China is a male-dominated country. According to the 2000 census, there were 653.55 million men (51.63% of the population) and 612.28 million women (48.37%) in the country. In other words, the sex ratio in China is 106.74 to 100. The aging of the population continues as a result of many years of demographic policy aimed at limiting the birth rate. The proportion of the population aged 0–14 is declining, from 33.6% in 1982 to 22.8% in 2000; older people aged 65 and older – from 4.9 to 6.96%. The rural population still dominates in China, numbering 782.41 million people. (2002, 60.9% of the total population). As before, the proportion of the urban population, compared with most countries of the world, remains low – 39.1% (2002). The rate of urbanization in China in the 1980s-90s. were high enough. If in 1980 the total urban population was only 191.4 million people. (19.4% of the total population), in 1990 – 301.9 million people. (26.4%), then in 2000 – already 459.06 million people. (36.2%). There is a steady, albeit slow, increase in the average life expectancy in the country – from 67.9 years in 1985 to 71.4 years in 2000. At the same time, the retirement age for workers and employees in the 1980s-90s. was 60 years for men with a continuous service of 10 years and a total service of 25 years, women were entitled to a pension from the age of 50 (for employees – from 55 years) with a continuous service of 10 years and a total service of 20 years. For workers in difficult conditions (outdoors, in a hot shop, underground, engaged in particularly hard physical or hazardous work), the retirement age is set 5 years lower, but while maintaining the same years of experience as for the rest of the workers. According to the 2000 census, the total population with higher education was 45.71 million people, with complete secondary education (12 grades) – 141.09 million people, the number of graduates of secondary school of the 1st stage (9 grades) – 429, 89 million people, primary school (6 grades) – 451.91 million people. Compared with 1990, there has been a significant increase in the level of education of the population. From 1990 to 2000 for every 100 thousand people. the number of people with higher education increased from 1422 to 3611 people, with complete secondary education – from 8039 to 11146 people, who graduated from secondary school of the 1st stage (9 grades) – from 23344 to 33961 people. and slightly decreased the number of primary school graduates – from 37,057 to 35,701 people. The total number of the illiterate population was still quite high – 85.07 million people, although it was noticeably lower,
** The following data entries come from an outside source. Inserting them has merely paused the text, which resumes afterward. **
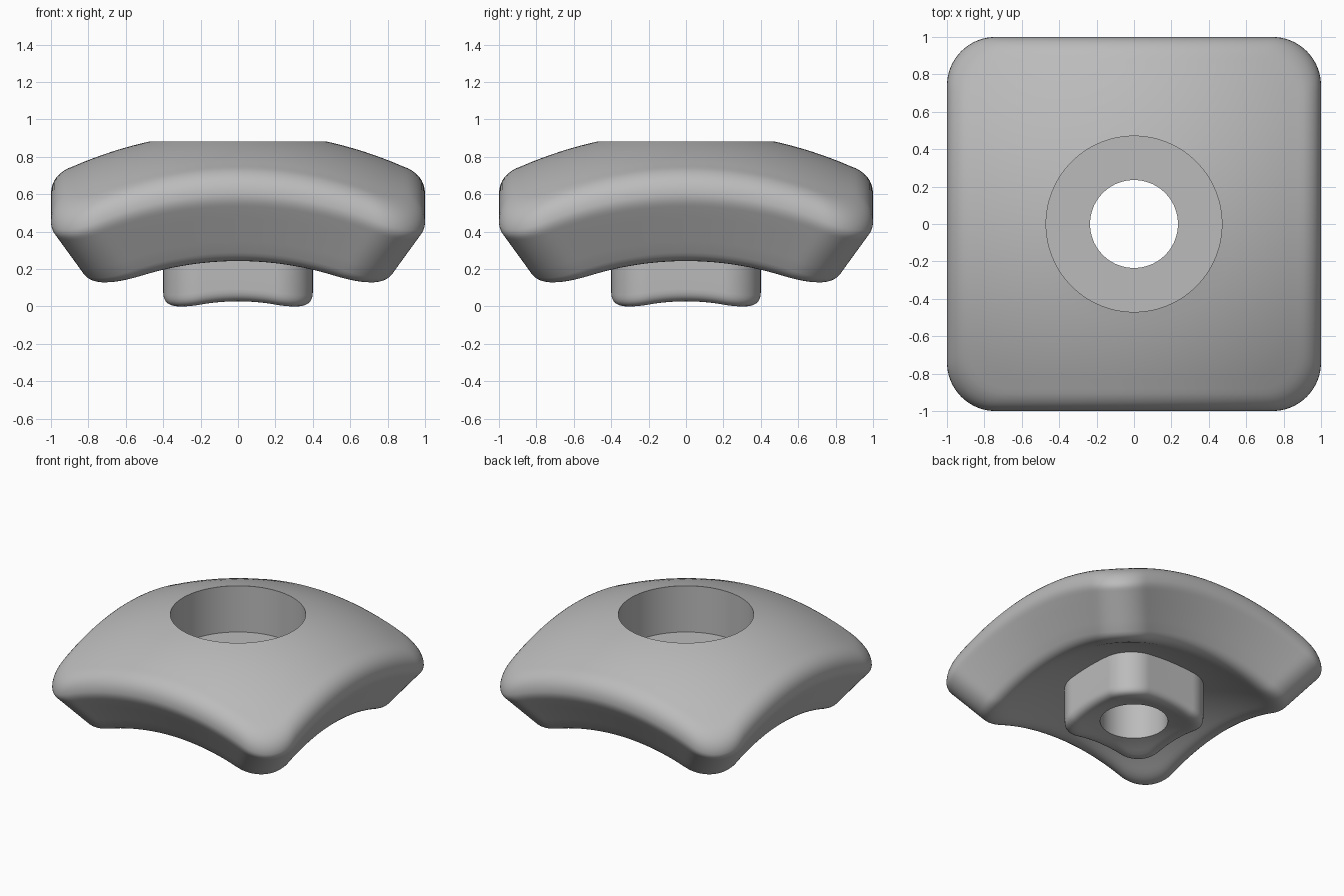
import bpy, bmesh, math

cube = bpy.data.objects.get("Cube")
if cube:
    bpy.data.objects.remove(cube)

SEGMENTS = 320


def sag(radius, r):
    """Drop of a sphere at distance r from its axis."""
    return radius - math.sqrt(radius * radius - r * r)


def square_radius(h, c, angle):
    """Distance to the rim of a square of half size h and corner radius c."""
    x, y = abs(math.cos(angle)), abs(math.sin(angle))
    x, y = max(x, y), min(x, y)
    k = h - c
    if h * y <= k * x:
        return h / x
    b = k * (x + y)
    return b + math.sqrt(max(b * b - 2 * k * k + c * c, 0))


def fillet(a, b, c, steps=8):
    """Rounded run of (half size, height) from a to c, pulled towards b."""
    pts = []
    for i in range(steps + 1):
        t = i / steps
        pts.append([(1 - t) ** 2 * p + 2 * t * (1 - t) * q + t * t * r
                    for p, q, r in zip(a, b, c)])
    return pts


# Rings: half size, mid-side height, corner radius, curvature (None is flat)
TOP, UNDER, BOSS = 2.2, 1.9, 1.2
HOLE, BORE, FLOOR = 0.235, 0.47, 0.53
rings = [(HOLE, FLOOR, HOLE, None), (BORE, FLOOR, BORE, None)]

# Domed top
for i in range(9):
    t = i / 8
    h = BORE + (0.88 - BORE) * t
    rings.append((h, 0.935 - sag(TOP, h), BORE + (0.2 - BORE) * t, TOP))

# Rounded rim
for h, z in fillet((0.88, 0.752), (1.0, 0.71), (1.0, 0.60))[1:]:
    rings.append((h, z, 0.2 + (h - 0.88) / 2, TOP))

# Slanted wall
for h, z in fillet((1.0, 0.60), (1.0, 0.57), (0.98, 0.537), 4)[1:]:
    rings.append((h, z, 0.26, TOP))
for i in range(1, 5):
    t = i / 4
    rings.append((0.98 - 0.15 * t, 0.537 - 0.247 * t, 0.26, TOP + (UNDER - TOP) * t))

# Rounded lower lip
for h, z in fillet((0.83, 0.29), (0.785, 0.217), (0.68, 0.261))[1:]:
    rings.append((h, z, 0.26 - (0.83 - h) / 3, UNDER))

# Hollow underside
for i in range(1, 7):
    h = 0.68 - 0.28 * i / 6
    rings.append((h, 0.387 - sag(UNDER, h), 0.2, UNDER))

# Square boss with a rounded lower edge
for h, z in fillet((0.4, 0.095), (0.4, 0.018), (0.31, 0.031)):
    rings.append((h, z, 0.2 - (0.4 - h), BOSS))
for i in range(1, 5):
    t = i / 4
    h = 0.31 + (HOLE - 0.31) * t
    rings.append((h, 0.071 - sag(BOSS, h), 0.11 + (HOLE - 0.11) * t, BOSS))

# Loft the rings into one closed body; the last joins the first as the hole
bm = bmesh.new()
loops = []
for h, z, c, curve in rings:
    loop = []
    for i in range(SEGMENTS):
        a = math.tau * i / SEGMENTS
        r = square_radius(h, c, a)
        drop = sag(curve, r) - sag(curve, h) if curve else 0
        loop.append(bm.verts.new((r * math.cos(a), r * math.sin(a), z - drop)))
    loops.append(loop)
for k, low in enumerate(loops):
    high = loops[(k + 1) % len(loops)]
    for i in range(SEGMENTS):
        j = (i + 1) % SEGMENTS
        bm.faces.new((low[i], high[i], high[j], low[j]))
bmesh.ops.recalc_face_normals(bm, faces=bm.faces)

# Stand the body on the ground
base = min(v.co.z for v in bm.verts)
bmesh.ops.translate(bm, verts=bm.verts, vec=(0, 0, -base))

mesh = bpy.data.meshes.new("domed_washer")
bm.to_mesh(mesh)
bm.free()
body = bpy.data.objects.new("domed_washer", mesh)
bpy.context.collection.objects.link(body)

# Plain grey
grey = bpy.data.materials.new("plain_grey")
grey.use_nodes = True
colour = (0.5, 0.5, 0.5, 1)
grey.diffuse_color = colour
grey.node_tree.nodes["Principled BSDF"].inputs["Base Color"].default_value = colour
mesh.materials.append(grey)

bpy.ops.object.select_all(action="DESELECT")
body.select_set(True)
bpy.context.view_layer.objects.active = body
bpy.ops.object.shade_smooth_by_angle(angle=math.radians(32))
China is a country with various religious cults. Hui, Uighurs, Kazakhs, Kirghiz, Tatars, Uzbeks, Tajiks, Dongxiangs, Salars and Baoan profess Islam, while the religion of Tibetans, Mongols, Tai and Yugurs is Lamaism, which is one of the branches of Buddhism, some representatives of Miao and Yao are common Christianity, and among the majority of Daurs, Orochons and Evenks – shamanism. Some Chinese (Han) are adherents of Christianity or Buddhism, but most believers profess the traditional Chinese religion – Taoism.